Supply the number of lines in the data below that hold "degrees", and let that number be the whole answer.

--- RECORDED DATA Enclosed Below ---

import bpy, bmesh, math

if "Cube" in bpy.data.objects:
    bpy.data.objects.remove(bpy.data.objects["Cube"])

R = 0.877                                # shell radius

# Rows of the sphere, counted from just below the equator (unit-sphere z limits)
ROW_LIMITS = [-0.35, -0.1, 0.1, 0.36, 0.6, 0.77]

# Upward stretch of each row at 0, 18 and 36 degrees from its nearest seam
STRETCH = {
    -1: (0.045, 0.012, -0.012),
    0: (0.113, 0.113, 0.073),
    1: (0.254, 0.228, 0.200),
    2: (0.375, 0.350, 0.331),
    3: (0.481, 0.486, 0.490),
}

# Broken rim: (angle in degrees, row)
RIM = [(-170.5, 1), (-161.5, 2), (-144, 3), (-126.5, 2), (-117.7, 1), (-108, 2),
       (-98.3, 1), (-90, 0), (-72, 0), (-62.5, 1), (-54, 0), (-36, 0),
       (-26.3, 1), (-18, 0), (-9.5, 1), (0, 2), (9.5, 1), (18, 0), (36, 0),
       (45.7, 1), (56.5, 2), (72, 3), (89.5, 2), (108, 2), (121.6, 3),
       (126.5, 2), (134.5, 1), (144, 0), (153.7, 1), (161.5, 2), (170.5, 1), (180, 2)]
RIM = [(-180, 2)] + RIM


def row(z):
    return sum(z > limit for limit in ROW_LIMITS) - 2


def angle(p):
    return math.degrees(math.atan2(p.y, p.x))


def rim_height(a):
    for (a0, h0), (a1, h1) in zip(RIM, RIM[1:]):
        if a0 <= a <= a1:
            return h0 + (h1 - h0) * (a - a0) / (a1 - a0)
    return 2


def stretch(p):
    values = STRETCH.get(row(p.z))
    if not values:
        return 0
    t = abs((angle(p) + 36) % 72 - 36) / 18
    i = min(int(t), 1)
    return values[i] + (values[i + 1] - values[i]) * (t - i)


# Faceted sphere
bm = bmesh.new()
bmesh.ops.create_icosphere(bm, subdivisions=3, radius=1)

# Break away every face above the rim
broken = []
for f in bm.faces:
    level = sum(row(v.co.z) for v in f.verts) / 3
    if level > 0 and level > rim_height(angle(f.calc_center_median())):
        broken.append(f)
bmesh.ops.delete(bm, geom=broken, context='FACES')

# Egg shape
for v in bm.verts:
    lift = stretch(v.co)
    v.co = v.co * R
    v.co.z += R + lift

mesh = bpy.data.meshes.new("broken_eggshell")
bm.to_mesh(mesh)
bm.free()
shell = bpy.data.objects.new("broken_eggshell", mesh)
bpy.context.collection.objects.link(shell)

--- End of Enclosed RECORDED DATA ---

- _SOLUTION TO THIS TASK_
3